CLEVELAND — The Golden State Warriors left no doubt that they’re the best team in the NBA and a modern-day dynasty, all at the expense of LeBron James and the Cavaliers.
The Warriors easily completed their sweep of the NBA Finals on Friday night, burying Cleveland, 108-85, in Game 4 to capture their second straight NBA championship and third in four years. They also might have ended James’ second chapter with the Cavaliers.
This was the fourth straight time the two teams have met in the NBA Finals, but this was the least competitive series. The fact that James can’t get by the Warriors, especially since Kevin Durant took his talents to the Bay, has many believing that this was his last game with the Cavaliers.
“I have no idea at this point,” James said. “I don’t have an answer for you right now as far as that.”
James already left the Cavaliers once, in 2010, when he felt his team was overmatched. He returned in 2014, and in 2016, he followed through on his promise to deliver a championship to Cleveland. But the Cavaliers are overmatched again. They don’t have the talent, depth or heady players to beat the Warriors. Golden State has lost only one playoff series in four years and has dispatched the Cavaliers in nine games the last two years.
“There’s no real success in the postseason when you lose, not for me,” James said. “You never want to lose, especially in this fashion, when you’re a competitor.”
James has been linked to the Lakers, 76ers, Rockets and Spurs if he opts out of his contract. Those rumors will only heat up now that the Cavaliers were disposed of so easily.
James didn’t appear as engaged in this game as he was in the first three of this series or throughout this postseason, when he carried the Cavaliers. It was reminiscent of 2010, when he looked uninterested as the Cavaliers were eliminated by Boston in Game 6 of the conference semifinals.
James had 23 points, eight assists, seven rebounds, six turnovers and five fouls in Game 4. He had only one field goal in the second half and none during the third quarter, when the Warriors outscored Cleveland 25-13 to take an 86-65 lead.
James wore a soft cast on his right hand after the game from what he called “a self-inflicted injury.” He said he “pretty much played the last three games with a broken hand” after punching a whiteboard after his team’s meltdown in Game 1.
James exited Game 4 with 4:03 left and received a loud “M-V-P” chant from the Cleveland fans.
Durant was named MVP of the series for the second straight year. He followed up his 43-point Game 3 with a triple-double in the clincher: 20 points, 12 rebounds and 10 assists.
“I feel so grateful to be a part of a group like this,” he said. “To win two championships, that’s what you want as an NBA player.”
Stephen Curry was brilliant after a subpar Game 3. Curry scored 37 points and shot 7-for-15 from three-point range. He had 11 points and shot 3-for-16 overall Wednesday.
The Warriors took a 61-52 halftime lead on Curry’s three-pointer over James with five seconds left. Curry scored 20 in the first half.

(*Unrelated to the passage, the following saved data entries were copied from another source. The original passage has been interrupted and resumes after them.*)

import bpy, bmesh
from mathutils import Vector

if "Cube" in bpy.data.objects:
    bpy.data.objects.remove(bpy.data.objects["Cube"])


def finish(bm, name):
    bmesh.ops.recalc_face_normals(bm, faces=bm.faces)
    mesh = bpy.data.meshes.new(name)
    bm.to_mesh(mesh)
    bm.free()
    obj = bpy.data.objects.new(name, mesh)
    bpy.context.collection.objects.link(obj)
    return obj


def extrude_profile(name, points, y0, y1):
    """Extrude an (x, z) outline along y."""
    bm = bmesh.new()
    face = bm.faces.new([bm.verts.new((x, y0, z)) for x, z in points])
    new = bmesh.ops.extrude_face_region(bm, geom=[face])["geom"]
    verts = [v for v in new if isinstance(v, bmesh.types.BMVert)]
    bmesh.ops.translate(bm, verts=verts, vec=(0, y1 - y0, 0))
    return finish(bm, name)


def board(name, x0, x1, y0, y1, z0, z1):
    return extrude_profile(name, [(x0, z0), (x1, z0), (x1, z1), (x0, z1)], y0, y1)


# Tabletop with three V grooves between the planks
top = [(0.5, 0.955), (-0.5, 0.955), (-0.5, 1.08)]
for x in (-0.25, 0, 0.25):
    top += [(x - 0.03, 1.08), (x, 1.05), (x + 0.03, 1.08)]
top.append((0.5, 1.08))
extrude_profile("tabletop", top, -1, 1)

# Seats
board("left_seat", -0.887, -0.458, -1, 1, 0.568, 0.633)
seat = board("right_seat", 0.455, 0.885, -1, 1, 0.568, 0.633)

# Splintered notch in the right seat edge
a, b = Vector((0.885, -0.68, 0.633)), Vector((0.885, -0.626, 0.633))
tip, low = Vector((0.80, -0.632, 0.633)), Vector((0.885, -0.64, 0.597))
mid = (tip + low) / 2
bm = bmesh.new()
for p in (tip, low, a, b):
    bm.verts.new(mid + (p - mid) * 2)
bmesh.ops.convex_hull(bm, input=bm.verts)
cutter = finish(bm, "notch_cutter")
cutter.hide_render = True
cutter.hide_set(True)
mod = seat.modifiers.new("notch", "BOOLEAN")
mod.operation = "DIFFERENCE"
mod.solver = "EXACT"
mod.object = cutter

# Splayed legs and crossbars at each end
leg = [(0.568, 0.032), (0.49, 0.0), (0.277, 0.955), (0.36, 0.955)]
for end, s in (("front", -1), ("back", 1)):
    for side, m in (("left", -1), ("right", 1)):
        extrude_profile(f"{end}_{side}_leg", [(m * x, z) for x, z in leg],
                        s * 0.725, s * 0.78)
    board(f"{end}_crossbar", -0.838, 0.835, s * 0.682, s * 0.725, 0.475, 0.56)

The Warriors scored the first six points of the third quarter to extend their lead to 67-52 and just kept attacking. Meanwhile, the Cavaliers played like a team resigned to its fate.
Klay Thompson, who was scoreless in the first half, buried a wide-open three-pointer to make it 75-58, and the Warriors led by 21 points after three quarters.
“The Cavaliers had an amazing run,” Warriors coach Steve Kerr said. “Bottom line is we’ve got a lot of talent, and we had more talent than they did, and talent wins in this league.”